The A’s played about as well in Japan to start the season as the Red Sox played in London a couple of weeks ago, losing their first two games to the Mariners. Oakland was six games under .500 on May 14 and 9 1/2 games behind Houston in the American
The A’s played about as well in Japan to start the season as the Red Sox played in London a couple of weeks ago, losing their first two games to the Mariners. Oakland was six games under .500 on May 14 and 9 1/2 games behind Houston in the American League West. When the Astros beat the A’s on June 2 in extra innings, Oakland was still 10 1/2 behind. Now, the club is 4 1/2 games behind. Here they come again, spending around $90 million on players this season, which for executive vice president of baseball operations Billy Beane is the same as throwing money around as if he just hit the lottery.
“We view every season as an opportunity,” Beane told me on Tuesday. “And as long as you stay in the game, even if you feel like you’re kidding yourself sometimes, guess what? You are in the game.”
Beane, who has operated on short money dating back to the 1990s with the A’s, then said this:
“We use every dollar we have to win games.”
The Rays have spent less. The Indians have spent more, even if the Tribe is closer to the bottom of the standings in payroll than the top. But those three teams -- Oakland, Tampa Bay and Cleveland -- are pretty much in a tie for the two AL Wild Card spots right now. Combined, they spend around $270 million on baseball players. The Red Sox, who are trailing all of them, spend nearly $230 million.

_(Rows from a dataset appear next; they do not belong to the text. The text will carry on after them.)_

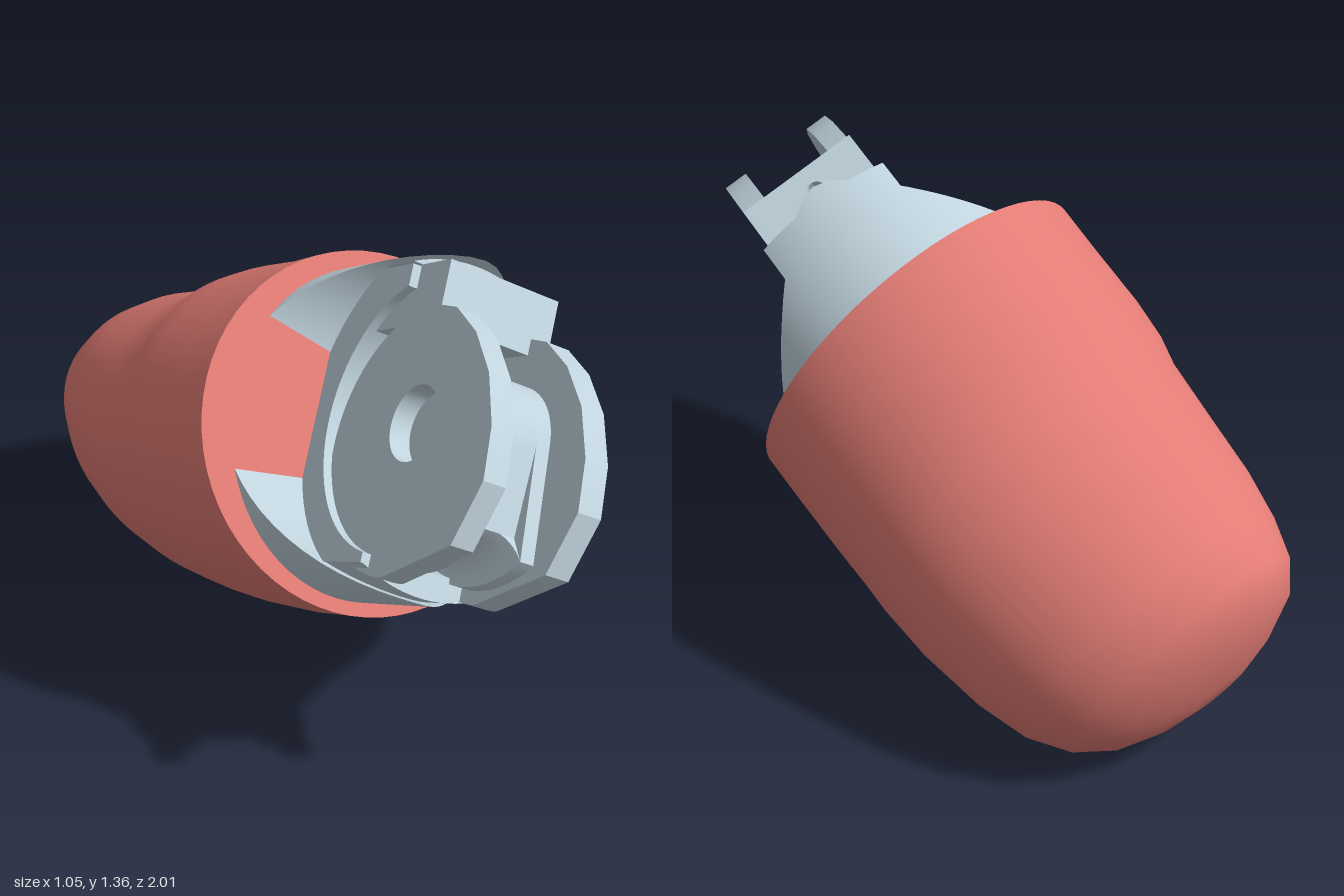
import * as THREE from 'three';
import { toCreasedNormals } from 'three/addons/utils/BufferGeometryUtils.js';

const red = new THREE.MeshStandardMaterial({ color: 0xe27c75 });
red.name = 'coral shell';
const grey = new THREE.MeshStandardMaterial({ color: 0xc0d3dd, side: THREE.DoubleSide });
grey.name = 'pale blue grey';

const X = new THREE.Vector3(1, 0, 0), Y = new THREE.Vector3(0, 1, 0), Z = new THREE.Vector3(0, 0, 1);
const basis = (a, b, c) => new THREE.Matrix4().makeBasis(a, b, c);

function add(parent, name, geometry, material) {
  const mesh = new THREE.Mesh(geometry, material);
  mesh.name = name;
  parent.add(mesh);
  return mesh;
}

// Skin a list of closed rings, each an array of [x, y, z]
function loft(rings) {
  const n = rings[0].length, index = [];
  for (let i = 0; i < rings.length - 1; i++) {
    for (let j = 0; j < n; j++) {
      const a = i * n + j, b = i * n + (j + 1) % n;
      index.push(a, a + n, b, b, a + n, b + n);
    }
  }
  const geo = new THREE.BufferGeometry();
  geo.setAttribute('position', new THREE.Float32BufferAttribute(rings.flat(2), 3));
  geo.setIndex(index);
  geo.computeVertexNormals();
  return geo;
}

// Extrude a (height, forward) outline across the hinge axis
function across(shape, from, to) {
  const geo = new THREE.ExtrudeGeometry(shape, { depth: to - from, bevelEnabled: false, curveSegments: 32 });
  geo.translate(0, 0, from);
  geo.applyMatrix4(basis(Y, Z, X));
  return toCreasedNormals(geo, 0.4);
}

function hole(shape, x, y, r) {
  shape.holes.push(new THREE.Path().absarc(x, y, r, 0, Math.PI * 2, true));
  return shape;
}

// Fingertip shell: depth, left, right, top, bottom, lean
const sections = [
  [0, -0.53, 0.505, 0.497, -0.494, -0.1],
  [0.15, -0.52, 0.51, 0.487, -0.496, -0.1],
  [0.34, -0.5, 0.52, 0.485, -0.49, -0.1],
  [0.46, -0.48, 0.525, 0.475, -0.48, -0.1],
  [0.54, -0.46, 0.525, 0.45, -0.475, -0.11],
  [0.7, -0.43, 0.525, 0.436, -0.452, -0.12],
  [0.9, -0.375, 0.51, 0.437, -0.408, -0.13],
  [1.04, -0.32, 0.475, 0.421, -0.36, -0.16],
  [1.145, -0.26, 0.41, 0.381, -0.287, -0.24],
  [1.21, -0.2, 0.32, 0.318, -0.22, -0.3],
  [1.25, -0.13, 0.21, 0.19, -0.14, -0.3],
  [1.268, -0.06, 0.1, 0.08, -0.06, -0.3],
  [1.27, 0.01, 0.01, 0.02, 0.02, 0],
];

function sectionRing([s, left, right, top, bottom, lean], count = 64) {
  return Array.from({ length: count }, (_, j) => {
    const t = j / count * Math.PI * 2;
    return [
      (left + right) / 2 + (right - left) / 2 * Math.cos(t - lean),
      (top + bottom) / 2 + (top - bottom) / 2 * Math.sin(t), -s];
  });
}

export function createModel() {
  const model = new THREE.Group();
  model.name = 'fingertipJoint';
  const finger = new THREE.Group();
  finger.name = 'finger';
  finger.position.set(0, 0.79, 0.225);
  finger.rotation.x = -0.47;
  model.add(finger);

  add(finger, 'fingertipShell', loft(sections.map((s) => sectionRing(s))), red);
  const rim = new THREE.Shape(sectionRing(sections[0]).map(([x, y]) => new THREE.Vector2(x, y)));
  add(finger, 'rimFace', new THREE.ShapeGeometry(rim), red);

  // Core: x along the hinge axis, y across, z forward
  const core = new THREE.Group();
  core.name = 'hingeCore';
  core.rotation.order = 'ZYX';
  core.rotation.set(0, -0.07, -0.64);
  core.position.set(0, -0.01, 0);
  finger.add(core);
  const pivot = 0.432, drop = -0.035;

  // Crescent collars left by the round clearance cut
  const collar = [];
  for (let i = 0; i <= 14; i++) {
    const q = 0.13 + 0.31 * Math.sin(i / 14 * Math.PI / 2);
    const p = Math.sqrt(Math.max(0, 0.44 ** 2 - q * q));
    const h = 0.427 - Math.sqrt(0.446 ** 2 - q * q);
    collar.push([[-p, q, -0.05], [p, q, -0.05], [p, q, h], [-p, q, h]]);
  }
  for (const turn of [0, Math.PI]) {
    const mesh = add(core, 'collar', toCreasedNormals(loft(collar), 0.6), grey);
    mesh.rotation.z = turn;
    mesh.position.x = -0.018;
  }

  // U-shaped yoke around the hinge
  const r = 0.35, mid = -0.015, topW = 0.32, lowW = 0.37;
  const yoke = new THREE.Shape();
  yoke.moveTo(-0.385, -0.03);
  yoke.lineTo(0.375, -0.03);
  yoke.lineTo(0.375, topW);
  yoke.absarc(mid, pivot, r, Math.asin((topW - pivot) / r), -Math.PI - Math.asin((lowW - pivot) / r), true);
  yoke.lineTo(-0.385, lowW);
  add(core, 'yoke', across(yoke, -0.205, 0.185), grey);

  // Rounded outer faces of the yoke, following the bore
  const half = Math.asin(0.195 / 0.428);
  for (const [turn, reach] of [[0, topW], [Math.PI, lowW]]) {
    const bow = new THREE.Shape().absarc(0, 0, 0.428, Math.PI / 2 - half, Math.PI / 2 + half, false);
    const geo = new THREE.ExtrudeGeometry(bow, { depth: reach, bevelEnabled: false, curveSegments: 16 });
    const mesh = add(core, 'yokeBow', toCreasedNormals(geo, 0.4), grey);
    mesh.rotation.z = turn;
    mesh.position.x = -0.01;
  }

  // Stop tab with a small pin hole
  const tab = new THREE.Shape();
  tab.moveTo(0, -0.18);
  tab.lineTo(0.445, -0.18);
  tab.lineTo(0.445, 0.16);
  tab.lineTo(0, 0.16);
  hole(tab, 0.37, -0.02, 0.026);
  const tabGeo = new THREE.ExtrudeGeometry(tab, { depth: 0.16, bevelEnabled: false });
  tabGeo.translate(0, 0, 0.22);
  tabGeo.applyMatrix4(basis(Z, X, Y));
  add(core, 'stopTab', toCreasedNormals(tabGeo, 0.4), grey);

  // Hinge discs, round at the back and faceted at the front
  const disc = new THREE.Shape();
  disc.absarc(drop - 0.04, pivot, 0.34, Math.PI, Math.PI * 2, false);
  for (const [q, w] of [[0.285, 0.08], [0.215, 0.18], [0.11, 0.265], [-0.02, 0.318], [-0.15, 0.33], [-0.3, 0.255]]) {
    disc.lineTo(drop + q, pivot + w);
  }
  hole(disc, drop, pivot, 0.097);
  add(core, 'leftDisc', across(disc, 0.1, 0.17), grey);
  add(core, 'rightDisc', across(disc, -0.18, -0.115), grey);

  // Hollow drum between the discs, drawn out flat towards the cord guide
  const drumR = 0.175, edgeR = 0.345, edge = Math.PI * 0.8;
  const drumShape = (reach) => {
    const tangent = Math.acos(drumR / reach);
    const shape = new THREE.Shape();
    shape.absarc(drop, pivot, drumR, edge + tangent, edge - tangent + Math.PI * 2, false);
    shape.lineTo(drop + reach * Math.cos(edge), pivot + reach * Math.sin(edge));
    return hole(shape, drop, pivot, 0.097);
  };
  add(core, 'drumLeft', across(drumShape(edgeR), 0.06, 0.105), grey);
  add(core, 'drumMiddle', across(drumShape(0.275), -0.075, 0.06), grey);
  add(core, 'drumRight', across(drumShape(edgeR), -0.12, -0.075), grey);
  const web = add(core, 'web', new THREE.BoxGeometry(0.22, 0.26, 0.3), grey);
  web.position.set(-0.008, drop, 0.15);

  // Cord guide: part of a wheel with a round groove
  const profile = [[0.15, -0.112], [edgeR, -0.112]];
  for (let i = 0; i <= 10; i++) {
    const a = i / 10 * Math.PI;
    profile.push([edgeR - 0.075 * Math.sin(a), -0.068 * Math.cos(a)]);
  }
  profile.push([edgeR, 0.112], [0.15, 0.112]);
  const points = profile.map(([x, y]) => new THREE.Vector2(x, y));
  const start = edge - Math.PI / 2, sweep = 1.4;
  const guide = new THREE.Group();
  guide.name = 'cordGuide';
  guide.position.set(-0.008, drop, pivot);
  core.add(guide);
  const frame = basis(Y.clone().negate(), X, Z);
  const wheel = new THREE.LatheGeometry([...points, points[0]], 20, start, sweep);
  wheel.applyMatrix4(frame);
  add(guide, 'groovedWheel', toCreasedNormals(wheel, 0.5), grey);
  for (const a of [start, start + sweep]) {
    const cap = new THREE.ShapeGeometry(new THREE.Shape(points));
    cap.rotateY(a - Math.PI / 2);
    cap.applyMatrix4(frame);
    add(guide, 'guideEnd', cap, grey);
  }
  return model;
}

“What we’ve done again,” Beane said, “is play well enough to play our way into the conversation.”
Beane needs pitching the way just about all the contenders in the league do. He just made his first July move the other day, trading for the Royals’ Homer Bailey. On Tuesday night, the A’s beat the Mariners to get to 54-41 as the Astros were losing to the Angels. By the way, Beane is a realist, and he isn’t kidding himself about Houston, a team that he says has “the best talent base in the American League.” He knows what his team’s schedule looks like over the rest of July. But Oakland is in the conversation again. Baseball is always more interesting when it is.
I asked Beane this: “Are you ready to say you’re in it in the West?”
Beane laughed and said, “How about I say we’re not out of it?”
Beane is still only 57 years old. He joked that once, in the 1990s, he and his friend Brian Cashman, the Yankees’ general manager, were the young guys, and now they’re not. Beane still remains one of the transformative front-office figures in baseball history, even if the A’s have never won a World Series or played in one on his watch, and even as former Giants executive vice president of baseball operations Brian Sabean constructed three World Series championships in this decade on the other side of the Bay.
This isn’t just because Michael Lewis wrote “Moneyball: The Art of Winning an Unfair Game” about Beane in 2003. This isn’t because Brad Pitt played Beane in the “Moneyball” movie. It is because Beane was a true visionary in Oakland, the first baseball executive to successfully use analytics to shift the odds despite some teams spending three and four times more than he could. Now Beane and general manager David Forst continue to figure it out with the A's, so often with “low-cost guys that other teams are willing to move.”
“We just hoped to hover around .500 and get to midseason,” Beane said.
Young pitchers from whom he expected plenty before the regular season -- A.J. Puk and Jesus Luzardo -- got hurt. Sean Manaea, who no-hit the Red Sox last year, still hasn’t pitched yet this season as he recovers from left shoulder surgery last year. But Mike Fiers is 9-3, Brett Anderson is 9-5 and Chris Bassitt is 6-4. The A’s are 39-20 over their past 59 games, and they are leading 5-3 in the eighth of a suspended game against the Tigers that they won’t complete until September.
And the A’s can hit, even with Khris Davis not having the kind of home run season his team has come to expect from him. Coming into 2019, Davis had hit 133 home runs over the past three seasons, the most in that span in baseball. So far this season he has just 16, which means he is fourth in home runs on the A’s after Matt Chapman, Matt Olson and Ramón Laureano.
Beane talks about Chapman and Olson and having “two pretty special players on the corners,” and how Marcus Semien has become one of the best shortstops in the league -- and, in his opinion, how he should have been an All-Star.
“I never try to be a snake-oil salesman,” Beane said. “I know when our team is good.”
Beane will find out a lot about his team over the next few weeks. There are seven games on the road against the Twins and Astros, then nine at home against the Rangers, Brewers and Cardinals before the A’s go to Wrigley Field. By then, the Trade Deadline will have come and gone. But the way to bet is that the Bailey trade isn’t the last one Beane and Forst will make.
“We never fold our hand and throw in our cards,” Beane said.
As usual, Beane just has less money to bet than most of the other guys at the table. But he is still moneyballin’ after all these years. Still in the game.
Mike Lupica is a columnist for MLB.com.